Work task:
Repeat, exactly as written, the line containing "(0.065, groove), (0.065, lip), (0.11, lip), (0.11, outer)]" and each line after it through the end of the data.

►

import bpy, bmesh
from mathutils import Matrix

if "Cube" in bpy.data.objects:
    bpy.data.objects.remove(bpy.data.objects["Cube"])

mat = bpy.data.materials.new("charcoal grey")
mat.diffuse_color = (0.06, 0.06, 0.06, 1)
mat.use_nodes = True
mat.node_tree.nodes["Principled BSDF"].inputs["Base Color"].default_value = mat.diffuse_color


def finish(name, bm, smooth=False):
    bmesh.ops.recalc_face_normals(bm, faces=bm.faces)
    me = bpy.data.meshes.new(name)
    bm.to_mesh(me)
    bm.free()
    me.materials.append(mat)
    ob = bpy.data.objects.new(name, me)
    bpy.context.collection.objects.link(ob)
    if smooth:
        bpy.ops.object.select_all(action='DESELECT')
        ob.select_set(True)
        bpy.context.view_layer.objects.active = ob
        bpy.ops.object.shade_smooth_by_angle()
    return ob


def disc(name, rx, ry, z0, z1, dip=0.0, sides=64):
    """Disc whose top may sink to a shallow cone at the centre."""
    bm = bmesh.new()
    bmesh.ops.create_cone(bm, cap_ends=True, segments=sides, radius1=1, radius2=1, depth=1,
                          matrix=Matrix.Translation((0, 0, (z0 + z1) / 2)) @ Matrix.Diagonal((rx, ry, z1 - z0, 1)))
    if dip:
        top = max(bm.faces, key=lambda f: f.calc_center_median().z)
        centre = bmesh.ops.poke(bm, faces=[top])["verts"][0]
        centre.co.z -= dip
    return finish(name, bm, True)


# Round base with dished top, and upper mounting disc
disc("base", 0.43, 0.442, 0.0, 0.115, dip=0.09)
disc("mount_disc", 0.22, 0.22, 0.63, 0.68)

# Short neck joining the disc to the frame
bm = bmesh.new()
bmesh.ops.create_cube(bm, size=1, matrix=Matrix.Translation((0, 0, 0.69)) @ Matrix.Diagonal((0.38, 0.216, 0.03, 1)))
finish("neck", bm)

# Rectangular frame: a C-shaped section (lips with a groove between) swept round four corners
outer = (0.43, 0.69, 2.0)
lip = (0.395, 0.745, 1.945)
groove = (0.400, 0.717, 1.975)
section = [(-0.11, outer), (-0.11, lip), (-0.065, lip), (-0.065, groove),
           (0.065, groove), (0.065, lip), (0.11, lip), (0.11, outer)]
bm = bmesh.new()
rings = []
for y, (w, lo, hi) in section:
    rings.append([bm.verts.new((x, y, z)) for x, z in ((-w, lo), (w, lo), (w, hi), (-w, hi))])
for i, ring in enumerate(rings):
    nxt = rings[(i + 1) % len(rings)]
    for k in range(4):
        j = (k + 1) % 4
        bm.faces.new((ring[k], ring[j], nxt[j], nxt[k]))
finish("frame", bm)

◄

Output:
           (0.065, groove), (0.065, lip), (0.11, lip), (0.11, outer)]
bm = bmesh.new()
rings = []
for y, (w, lo, hi) in section:
    rings.append([bm.verts.new((x, y, z)) for x, z in ((-w, lo), (w, lo), (w, hi), (-w, hi))])
for i, ring in enumerate(rings):
    nxt = rings[(i + 1) % len(rings)]
    for k in range(4):
        j = (k + 1) % 4
        bm.faces.new((ring[k], ring[j], nxt[j], nxt[k]))
finish("frame", bm)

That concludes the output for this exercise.